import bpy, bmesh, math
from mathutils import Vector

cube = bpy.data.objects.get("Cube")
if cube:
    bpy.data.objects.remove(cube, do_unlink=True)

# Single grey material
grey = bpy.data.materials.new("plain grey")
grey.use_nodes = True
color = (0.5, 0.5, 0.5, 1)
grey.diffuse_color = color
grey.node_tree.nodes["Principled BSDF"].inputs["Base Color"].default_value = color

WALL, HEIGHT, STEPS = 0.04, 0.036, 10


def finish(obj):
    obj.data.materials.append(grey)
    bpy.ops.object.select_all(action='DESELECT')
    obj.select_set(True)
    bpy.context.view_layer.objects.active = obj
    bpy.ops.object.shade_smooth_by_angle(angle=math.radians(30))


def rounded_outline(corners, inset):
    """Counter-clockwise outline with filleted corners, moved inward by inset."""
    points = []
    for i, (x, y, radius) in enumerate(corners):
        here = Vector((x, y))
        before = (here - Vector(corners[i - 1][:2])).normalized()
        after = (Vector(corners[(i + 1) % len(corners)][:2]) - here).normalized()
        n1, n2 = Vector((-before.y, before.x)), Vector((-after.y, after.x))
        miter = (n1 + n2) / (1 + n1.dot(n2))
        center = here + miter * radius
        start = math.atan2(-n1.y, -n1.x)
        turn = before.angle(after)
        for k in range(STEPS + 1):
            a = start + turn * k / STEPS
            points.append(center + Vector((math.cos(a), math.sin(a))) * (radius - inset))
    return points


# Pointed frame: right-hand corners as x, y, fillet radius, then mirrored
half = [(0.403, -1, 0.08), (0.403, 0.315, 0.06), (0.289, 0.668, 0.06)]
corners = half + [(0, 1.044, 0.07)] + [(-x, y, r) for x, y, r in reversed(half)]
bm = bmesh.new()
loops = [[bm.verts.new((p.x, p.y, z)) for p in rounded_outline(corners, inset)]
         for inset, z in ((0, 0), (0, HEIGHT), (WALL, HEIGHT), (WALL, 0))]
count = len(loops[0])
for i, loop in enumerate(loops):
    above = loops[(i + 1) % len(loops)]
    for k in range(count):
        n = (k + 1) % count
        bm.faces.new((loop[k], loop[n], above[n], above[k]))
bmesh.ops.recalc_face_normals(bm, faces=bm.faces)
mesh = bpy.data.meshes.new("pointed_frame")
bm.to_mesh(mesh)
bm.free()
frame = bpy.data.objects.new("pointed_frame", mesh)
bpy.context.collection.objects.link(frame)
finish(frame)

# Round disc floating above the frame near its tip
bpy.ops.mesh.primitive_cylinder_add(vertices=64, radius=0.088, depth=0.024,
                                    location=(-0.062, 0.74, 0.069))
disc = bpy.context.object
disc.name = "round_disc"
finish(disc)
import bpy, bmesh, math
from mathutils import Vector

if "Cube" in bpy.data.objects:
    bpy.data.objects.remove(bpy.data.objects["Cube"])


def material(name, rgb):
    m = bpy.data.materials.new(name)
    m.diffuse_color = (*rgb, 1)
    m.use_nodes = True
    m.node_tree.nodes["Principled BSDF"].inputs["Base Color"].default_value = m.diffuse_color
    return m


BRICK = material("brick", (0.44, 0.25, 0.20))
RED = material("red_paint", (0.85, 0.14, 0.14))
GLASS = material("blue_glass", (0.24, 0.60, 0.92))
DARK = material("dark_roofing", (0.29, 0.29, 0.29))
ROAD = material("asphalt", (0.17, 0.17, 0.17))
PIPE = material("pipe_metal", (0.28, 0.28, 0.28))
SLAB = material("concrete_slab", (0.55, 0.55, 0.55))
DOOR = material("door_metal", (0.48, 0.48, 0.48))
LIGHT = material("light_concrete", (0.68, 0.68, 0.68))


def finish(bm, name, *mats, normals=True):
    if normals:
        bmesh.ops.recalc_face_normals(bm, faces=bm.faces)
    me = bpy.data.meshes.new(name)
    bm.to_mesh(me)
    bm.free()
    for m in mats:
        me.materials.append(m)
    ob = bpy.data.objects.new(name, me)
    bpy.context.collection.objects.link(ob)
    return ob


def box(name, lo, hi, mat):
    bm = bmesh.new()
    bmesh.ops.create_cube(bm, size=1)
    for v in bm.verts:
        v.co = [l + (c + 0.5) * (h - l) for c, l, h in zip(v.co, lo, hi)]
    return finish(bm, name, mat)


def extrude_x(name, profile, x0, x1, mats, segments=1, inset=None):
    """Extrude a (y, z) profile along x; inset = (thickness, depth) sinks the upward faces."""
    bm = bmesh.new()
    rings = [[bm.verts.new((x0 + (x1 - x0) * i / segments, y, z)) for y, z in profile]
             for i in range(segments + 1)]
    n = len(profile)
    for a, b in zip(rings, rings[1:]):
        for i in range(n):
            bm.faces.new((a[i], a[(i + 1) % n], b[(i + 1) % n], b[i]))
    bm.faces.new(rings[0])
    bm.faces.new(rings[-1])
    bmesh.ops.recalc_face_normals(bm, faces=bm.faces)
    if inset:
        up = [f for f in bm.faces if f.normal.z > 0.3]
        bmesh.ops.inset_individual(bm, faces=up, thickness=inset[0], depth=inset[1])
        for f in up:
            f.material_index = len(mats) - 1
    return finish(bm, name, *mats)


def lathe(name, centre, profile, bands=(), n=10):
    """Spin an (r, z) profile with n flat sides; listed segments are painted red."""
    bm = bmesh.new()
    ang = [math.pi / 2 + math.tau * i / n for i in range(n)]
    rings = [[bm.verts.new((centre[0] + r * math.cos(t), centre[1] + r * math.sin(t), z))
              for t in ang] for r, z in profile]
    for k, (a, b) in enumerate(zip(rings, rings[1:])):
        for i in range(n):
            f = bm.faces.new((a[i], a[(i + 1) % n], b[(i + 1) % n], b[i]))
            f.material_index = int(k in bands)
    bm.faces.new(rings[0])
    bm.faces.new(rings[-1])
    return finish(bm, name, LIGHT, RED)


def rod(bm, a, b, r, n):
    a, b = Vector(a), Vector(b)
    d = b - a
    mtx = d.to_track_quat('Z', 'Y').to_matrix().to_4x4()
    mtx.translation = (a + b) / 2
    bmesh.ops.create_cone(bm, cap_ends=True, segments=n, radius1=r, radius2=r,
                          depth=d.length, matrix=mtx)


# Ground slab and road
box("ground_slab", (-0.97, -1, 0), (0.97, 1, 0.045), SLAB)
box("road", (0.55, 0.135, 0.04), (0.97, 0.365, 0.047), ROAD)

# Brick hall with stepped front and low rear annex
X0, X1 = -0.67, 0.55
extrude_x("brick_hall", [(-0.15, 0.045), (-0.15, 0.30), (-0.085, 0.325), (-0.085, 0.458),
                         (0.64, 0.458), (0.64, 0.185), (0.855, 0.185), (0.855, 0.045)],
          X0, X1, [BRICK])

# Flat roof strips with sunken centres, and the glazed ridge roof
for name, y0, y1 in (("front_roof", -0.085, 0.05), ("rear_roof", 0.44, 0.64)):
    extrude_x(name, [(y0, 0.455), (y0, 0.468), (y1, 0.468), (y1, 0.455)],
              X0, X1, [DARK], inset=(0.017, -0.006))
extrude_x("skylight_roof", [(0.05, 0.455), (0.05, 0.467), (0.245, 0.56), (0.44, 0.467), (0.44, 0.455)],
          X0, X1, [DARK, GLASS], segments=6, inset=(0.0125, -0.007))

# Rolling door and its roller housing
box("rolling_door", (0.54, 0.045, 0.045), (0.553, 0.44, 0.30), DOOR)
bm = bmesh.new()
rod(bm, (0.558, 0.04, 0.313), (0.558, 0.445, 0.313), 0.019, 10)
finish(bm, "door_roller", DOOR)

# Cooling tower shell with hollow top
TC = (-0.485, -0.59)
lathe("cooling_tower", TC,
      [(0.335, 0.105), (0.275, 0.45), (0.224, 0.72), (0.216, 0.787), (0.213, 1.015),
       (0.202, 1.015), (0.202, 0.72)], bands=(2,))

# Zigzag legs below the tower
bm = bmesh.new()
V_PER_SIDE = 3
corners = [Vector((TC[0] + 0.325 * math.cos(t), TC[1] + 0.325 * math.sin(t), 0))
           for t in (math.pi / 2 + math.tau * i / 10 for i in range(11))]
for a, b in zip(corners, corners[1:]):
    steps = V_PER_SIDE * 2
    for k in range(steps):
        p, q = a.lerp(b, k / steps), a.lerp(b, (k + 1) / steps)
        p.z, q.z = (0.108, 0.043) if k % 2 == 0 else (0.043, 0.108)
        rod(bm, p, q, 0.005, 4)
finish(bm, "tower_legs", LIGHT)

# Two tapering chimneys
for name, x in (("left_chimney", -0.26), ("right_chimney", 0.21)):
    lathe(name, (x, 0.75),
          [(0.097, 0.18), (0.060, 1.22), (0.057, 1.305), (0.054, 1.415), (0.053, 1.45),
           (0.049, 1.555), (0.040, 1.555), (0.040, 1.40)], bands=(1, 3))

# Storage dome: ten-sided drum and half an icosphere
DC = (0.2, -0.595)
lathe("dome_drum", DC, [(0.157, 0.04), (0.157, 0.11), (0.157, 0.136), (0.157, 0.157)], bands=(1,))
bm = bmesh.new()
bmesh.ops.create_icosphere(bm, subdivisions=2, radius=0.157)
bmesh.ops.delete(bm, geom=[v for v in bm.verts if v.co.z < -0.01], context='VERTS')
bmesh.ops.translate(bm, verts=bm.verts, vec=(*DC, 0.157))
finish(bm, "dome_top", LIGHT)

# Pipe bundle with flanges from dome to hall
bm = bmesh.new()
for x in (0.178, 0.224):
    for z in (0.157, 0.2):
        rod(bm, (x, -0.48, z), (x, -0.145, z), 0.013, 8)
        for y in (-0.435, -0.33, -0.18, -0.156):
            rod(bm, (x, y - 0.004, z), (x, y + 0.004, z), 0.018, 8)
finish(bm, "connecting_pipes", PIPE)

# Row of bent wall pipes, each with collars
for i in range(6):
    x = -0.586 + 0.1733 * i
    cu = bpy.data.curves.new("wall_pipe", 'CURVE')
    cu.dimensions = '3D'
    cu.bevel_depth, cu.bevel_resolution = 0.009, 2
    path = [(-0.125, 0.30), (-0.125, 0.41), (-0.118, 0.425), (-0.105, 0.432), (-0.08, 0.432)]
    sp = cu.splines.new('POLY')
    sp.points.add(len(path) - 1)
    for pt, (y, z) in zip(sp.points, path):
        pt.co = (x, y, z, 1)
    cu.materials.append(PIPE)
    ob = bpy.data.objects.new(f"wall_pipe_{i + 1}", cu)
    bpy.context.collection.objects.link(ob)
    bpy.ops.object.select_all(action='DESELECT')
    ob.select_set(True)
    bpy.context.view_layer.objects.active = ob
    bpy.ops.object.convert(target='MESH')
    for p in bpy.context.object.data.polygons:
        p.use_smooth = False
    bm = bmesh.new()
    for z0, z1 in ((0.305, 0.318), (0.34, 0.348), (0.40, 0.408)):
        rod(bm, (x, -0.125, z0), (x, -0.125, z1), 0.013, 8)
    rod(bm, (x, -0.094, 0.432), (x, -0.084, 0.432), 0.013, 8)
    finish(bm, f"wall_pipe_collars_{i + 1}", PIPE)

Action item – Count each line of the listing above in which "points" appears, and give that count with nothing added.

Solution – 5